Morgan Stanley delivered third-quarter figures on Thursday, which showed a result of 1.66 dollars per. share in the third quarter of 2020, which is up from $ 1.27 per share in the same period last year.
The FactSet consensus pointed to $ 1.28 per share.
Revenue came in at $ 11.7 billion, rising from $ 10.0 billion in the same period last year.
Consensus here pointed to 10.65 billion dollars.
– We delivered strong quarterly earnings, and our balanced business model continued to deliver steady, high returns, says CEO James Gorman in a comment.
Morgan Stanley shares closed up 1.34 percent on Thursday.
Down, down and down
The broad S&P 500 fell 0.15 percent to 3,483.34.
It was a mixed trading day for the bank shares. The big bank Bank of America climbed 2.24 percent, while Goldman Sachs fell 1.25 percent. Citigroup, for its part, closed up 1.35 percent.
Today’s big loser was Vertex Pharmaceuticals, which plunged as much as 20.7 percent.
The Dow Jones closed down a marginal 0.06 percent to 28,495.84.
Technology giant Apple shut down 0.4 percent, while rival Microsoft shut down 0.54 percent.
Technology-heavy Nasdaq, on the other hand, ended the percentage down to 11,713.87.

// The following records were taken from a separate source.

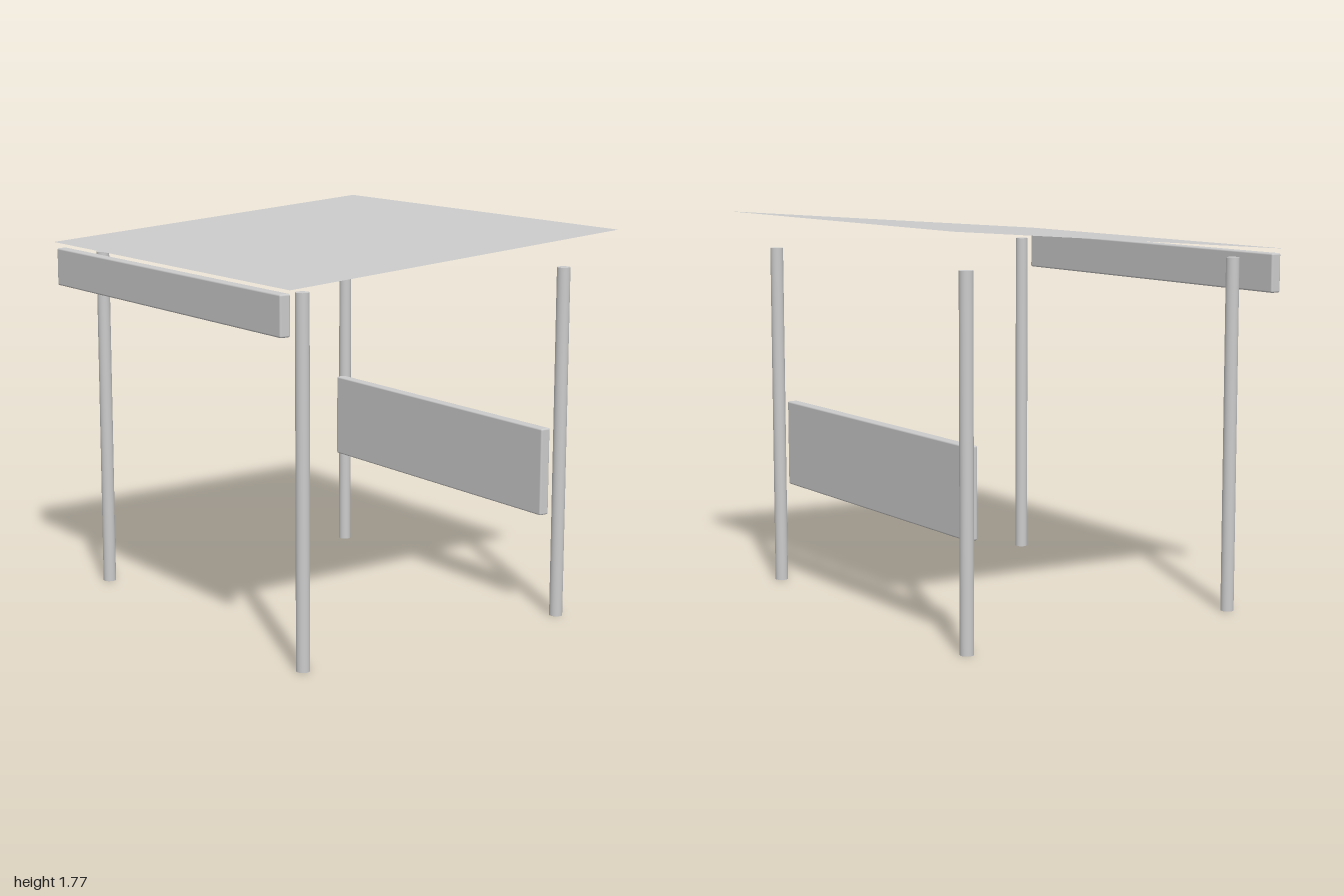
import * as THREE from 'three';
import { RoundedBoxGeometry } from 'three/addons/geometries/RoundedBoxGeometry.js';

export function createModel() {
  const group = new THREE.Group();
  const grey = new THREE.MeshStandardMaterial({ color: 0xcccccc });
  const sheet = new THREE.MeshStandardMaterial({ color: 0xcccccc, side: THREE.DoubleSide });

  const add = (name, geometry, x, y, z, material = grey) => {
    const mesh = new THREE.Mesh(geometry, material);
    mesh.name = name;
    mesh.position.set(x, y, z);
    group.add(mesh);
    return mesh;
  };

  // Four round posts
  const post = new THREE.CylinderGeometry(0.03, 0.03, 1.6, 24);
  for (const [side, x] of [['right', -0.69], ['left', 0.707]]) {
    for (const [end, z] of [['Front', 0.835], ['Back', -0.835]]) {
      add(`${side}${end}Post`, post, x, 0.8, z);
    }
  }

  // Thin sloping canopy, higher on the counter side
  const low = 1.64, high = 1.77, width = 1.733;
  const canopy = new THREE.PlaneGeometry(Math.hypot(width, high - low), 2).rotateX(-Math.PI / 2);
  const roof = add('canopy', canopy, 0.006, (low + high) / 2, 0, sheet);
  roof.rotation.z = Math.atan2(high - low, width);

  // Boards with softly rounded edges
  add('counterBoard', new RoundedBoxGeometry(0.05, 0.4, 1.6, 3, 0.008), 0.655, 0.67, 0);
  add('signBoard', new RoundedBoxGeometry(0.05, 0.175, 1.895, 3, 0.008), -0.847, 1.53, 0);

  return group;
}
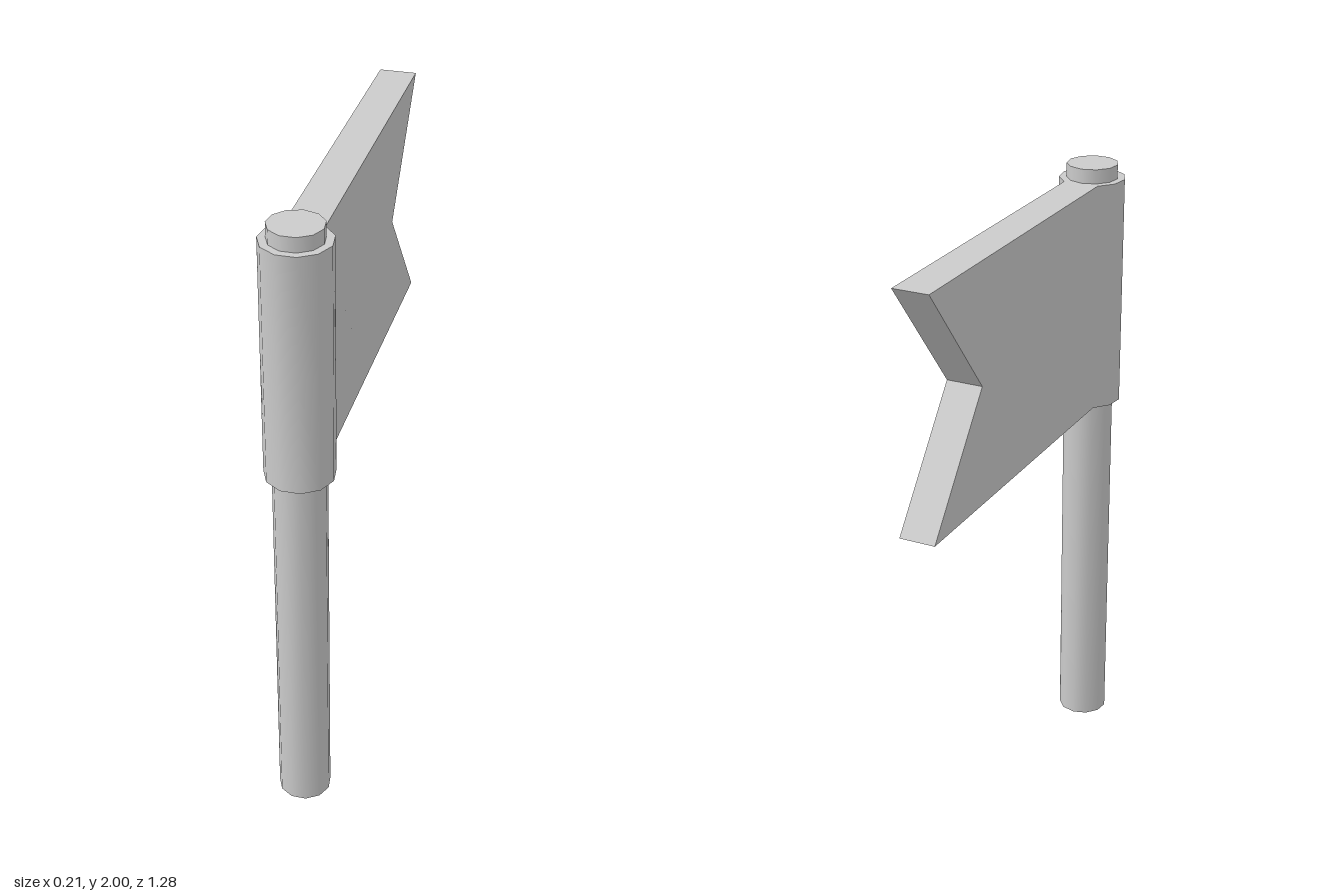
import * as THREE from 'three';
import { toCreasedNormals } from 'three/addons/utils/BufferGeometryUtils.js';

const SIDES = 11;
const POLE_Z = 0.539;

export function createModel() {
  const group = new THREE.Group();
  const material = new THREE.MeshStandardMaterial({ color: 0xcccccc });

  // Pole, with one corner pointing towards the flag
  const pole = new THREE.Mesh(
    new THREE.CylinderGeometry(0.082, 0.082, 2, SIDES, 1, false, Math.PI), material);
  pole.name = 'pole';
  pole.position.set(0, 1, POLE_Z);
  group.add(pole);

  // Flag and sleeve: a keyhole outline seen from above, extruded upwards
  const radius = 0.106, bottom = 1.205, height = 0.75, tail = -0.64, notch = -0.34;
  const corner = (i) => {
    const a = (i / SIDES) * Math.PI * 2;
    return new THREE.Vector2(radius * Math.sin(a), -POLE_Z + radius * Math.cos(a));
  };
  const half = corner(1).x;
  const outline = [new THREE.Vector2(-half, -tail), new THREE.Vector2(half, -tail)];
  for (let i = 1; i < SIDES; i++) outline.push(corner(i));

  const geometry = new THREE.ExtrudeGeometry(new THREE.Shape(outline),
    { depth: height, steps: 2, bevelEnabled: false });
  geometry.rotateX(-Math.PI / 2);

  // Swallowtail: pull the middle of the end edge towards the pole
  const p = geometry.attributes.position;
  for (let i = 0; i < p.count; i++) {
    if (p.getZ(i) < tail + 0.01 && Math.abs(p.getY(i) - height / 2) < 0.01) p.setZ(i, notch);
  }

  const flag = new THREE.Mesh(toCreasedNormals(geometry, Math.PI / 4), material);
  flag.name = 'flagWithSleeve';
  flag.position.y = bottom;
  group.add(flag);

  return group;
}
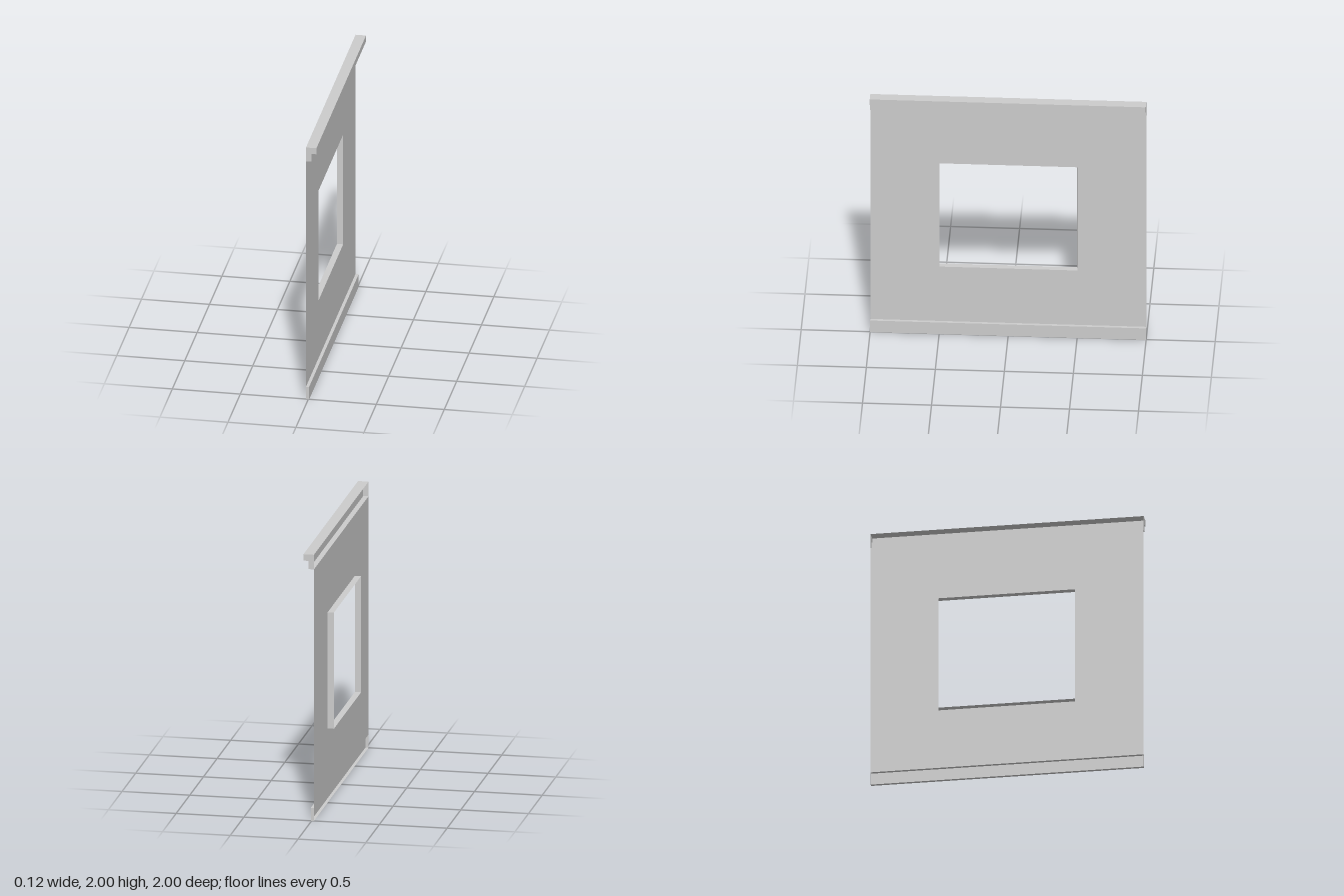
import * as THREE from 'three';

const WALL_X = -0.017;
const material = new THREE.MeshStandardMaterial({
  color: 0xcccccc, flatShading: true, side: THREE.DoubleSide,
});

function addMesh(parent, name, geometry) {
  const mesh = new THREE.Mesh(geometry, material);
  mesh.name = name;
  parent.add(mesh);
  return mesh;
}

// Open sheet joining two matching lists of 3D points
function strip(a, b) {
  const positions = [];
  for (let i = 0; i < a.length - 1; i++) {
    positions.push(...a[i], ...b[i], ...b[i + 1], ...a[i], ...b[i + 1], ...a[i + 1]);
  }
  const geometry = new THREE.BufferGeometry();
  geometry.setAttribute('position', new THREE.Float32BufferAttribute(positions, 3));
  geometry.computeVertexNormals();
  return geometry;
}

// Hollow moulding along z: open towards the wall, capped at both ends
function moulding(name, profile) {
  const group = new THREE.Group();
  group.name = name;
  const at = (z) => profile.map(([x, y]) => [x, y, z]);
  addMesh(group, name + 'Face', strip(at(1), at(-1)));
  const capShape = new THREE.Shape(profile.map(([x, y]) => new THREE.Vector2(x, y)));
  for (const side of [1, -1]) {
    const cap = new THREE.ShapeGeometry(capShape);
    if (side < 0) cap.setIndex([...cap.index.array].reverse());
    cap.computeVertexNormals();
    addMesh(group, name + 'End', cap).position.z = side;
  }
  return group;
}

export function createModel() {
  const model = new THREE.Group();
  model.name = 'windowWall';

  // Opening corners as [z, y]
  const opening = [[0.498, 0.557], [-0.502, 0.557], [-0.502, 1.43], [0.498, 1.43]];

  // Thin wall panel with the window opening, facing +x
  const panel = new THREE.Shape([[-1, 0.098], [1, 0.098], [1, 1.89], [-1, 1.89]]
    .map(([x, y]) => new THREE.Vector2(x, y)));
  panel.holes.push(new THREE.Path(opening.map(([z, y]) => new THREE.Vector2(-z, y))));
  const wall = new THREE.ShapeGeometry(panel).rotateY(Math.PI / 2).translate(WALL_X, 0, 0);
  addMesh(model, 'wallPanel', wall);

  // Window reveal running back from the opening, very slightly skewed
  const loop = [...opening, opening[0]];
  addMesh(model, 'windowReveal', strip(
    loop.map(([z, y]) => [WALL_X, y, z]),
    loop.map(([z, y]) => [-0.063, y, z + 0.005]),
  ));

  // Stepped cornice and plain baseboard
  model.add(moulding('cornice', [
    [WALL_X, 1.89], [0.022, 1.89], [0.022, 1.952], [0.06, 1.952], [0.06, 2], [WALL_X, 2],
  ]));
  model.add(moulding('baseboard', [
    [WALL_X, 0], [0.006, 0], [0.006, 0.098], [WALL_X, 0.098],
  ]));

  return model;
}
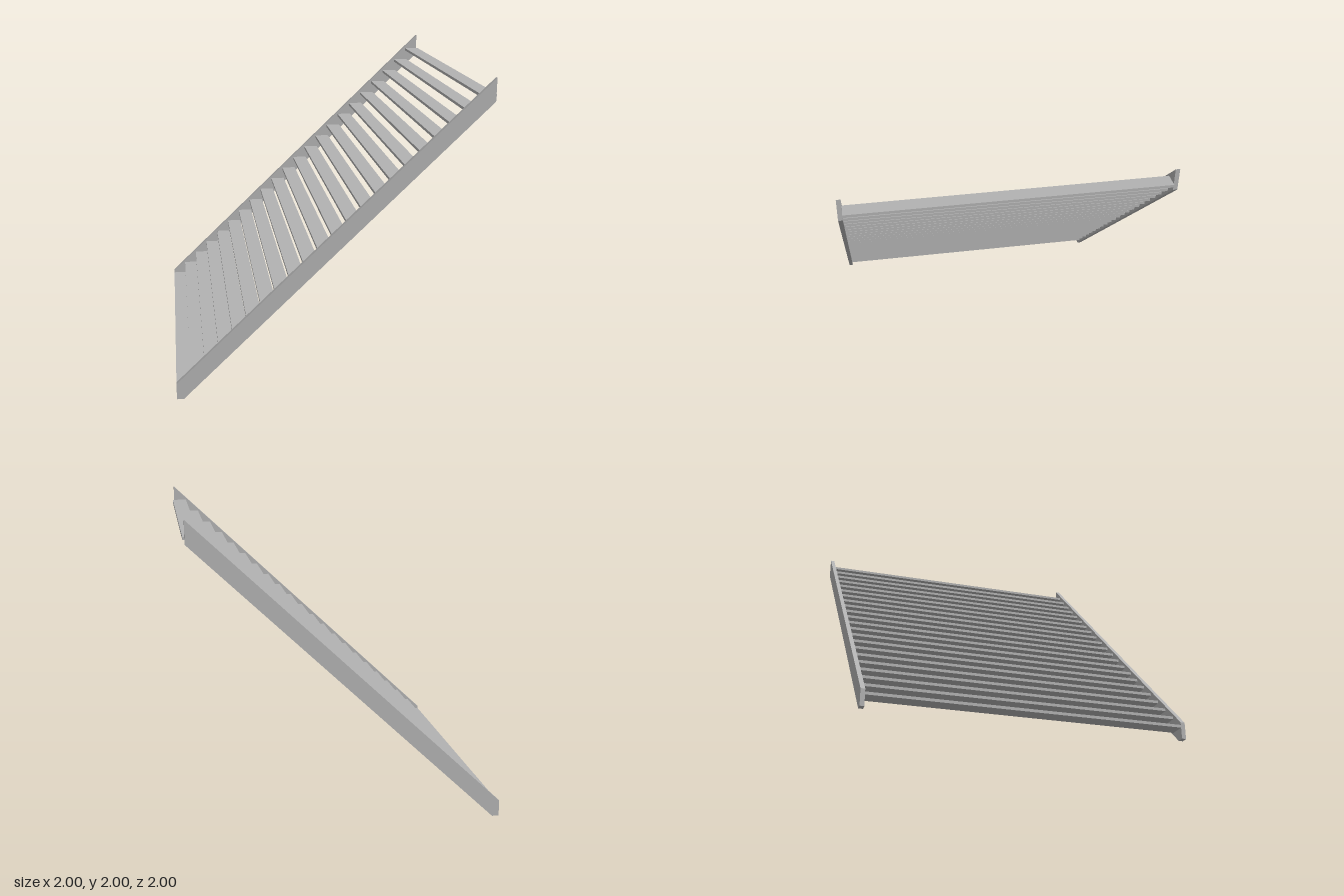
import * as THREE from 'three';

// Straight open-riser staircase: two side stringers with treads between them
const STEPS = 22;
const RUN = 0.0904, RISE = 0.0862;
const TREAD_DEPTH = 0.1, TREAD_THICK = 0.018;
const STRINGER_THICK = 0.027;

export function createModel() {
  const model = new THREE.Group();
  model.name = 'staircase';
  const lightGrey = new THREE.MeshStandardMaterial({ color: 0xb2b2b2 });
  lightGrey.name = 'lightGrey';

  // Stringers: sloped boards cut flat at the floor and plumb at both ends
  const outline = new THREE.Shape([
    [-1, 0], [-0.955, 0], [0.987, 1.855], [0.987, 2], [-1, 0.105],
  ].map(([x, y]) => new THREE.Vector2(x, y)));
  const board = new THREE.ExtrudeGeometry(outline, { depth: STRINGER_THICK, bevelEnabled: false });
  for (const [name, z] of [['frontStringer', 1 - STRINGER_THICK], ['backStringer', -1]]) {
    const stringer = new THREE.Mesh(board, lightGrey);
    stringer.name = name;
    stringer.position.z = z;
    model.add(stringer);
  }

  // Treads: thin boards spanning the gap, slightly overlapping in plan
  const treads = new THREE.Group();
  treads.name = 'treads';
  const plank = new THREE.BoxGeometry(TREAD_DEPTH, TREAD_THICK, 2 - 2 * STRINGER_THICK);
  for (let i = 0; i < STEPS; i++) {
    const tread = new THREE.Mesh(plank, lightGrey);
    tread.name = `tread${i + 1}`;
    tread.position.set(-1 + TREAD_DEPTH / 2 + i * RUN, 0.079 + i * RISE, 0);
    treads.add(tread);
  }
  model.add(treads);
  return model;
}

Facebook and Amazon fell 1.88 and 0.74 percent, respectively.
Streaming giant Netflix closed up a marginal 0.09 percent, while Google owner Alphabet ended up 0.51 percent.
Electric car giant Tesla, for its part, fell 2.69 percent.
Fear, gold, oil and interest
VIX, popularly referred to as the fear index, rose 2.08 percent to 26.95 points.
The gold price went up at closing time for 1,912.50 dollars, up 0.27 percent.
At the closing time, North Sea oil was down 0.64 percent to 43.14 dollars per. barrels, and US light oil fell 0.31 percent to $ 40.96 per barrel.
The ten-year-old fell 0.25 basis points to 0.733 percent.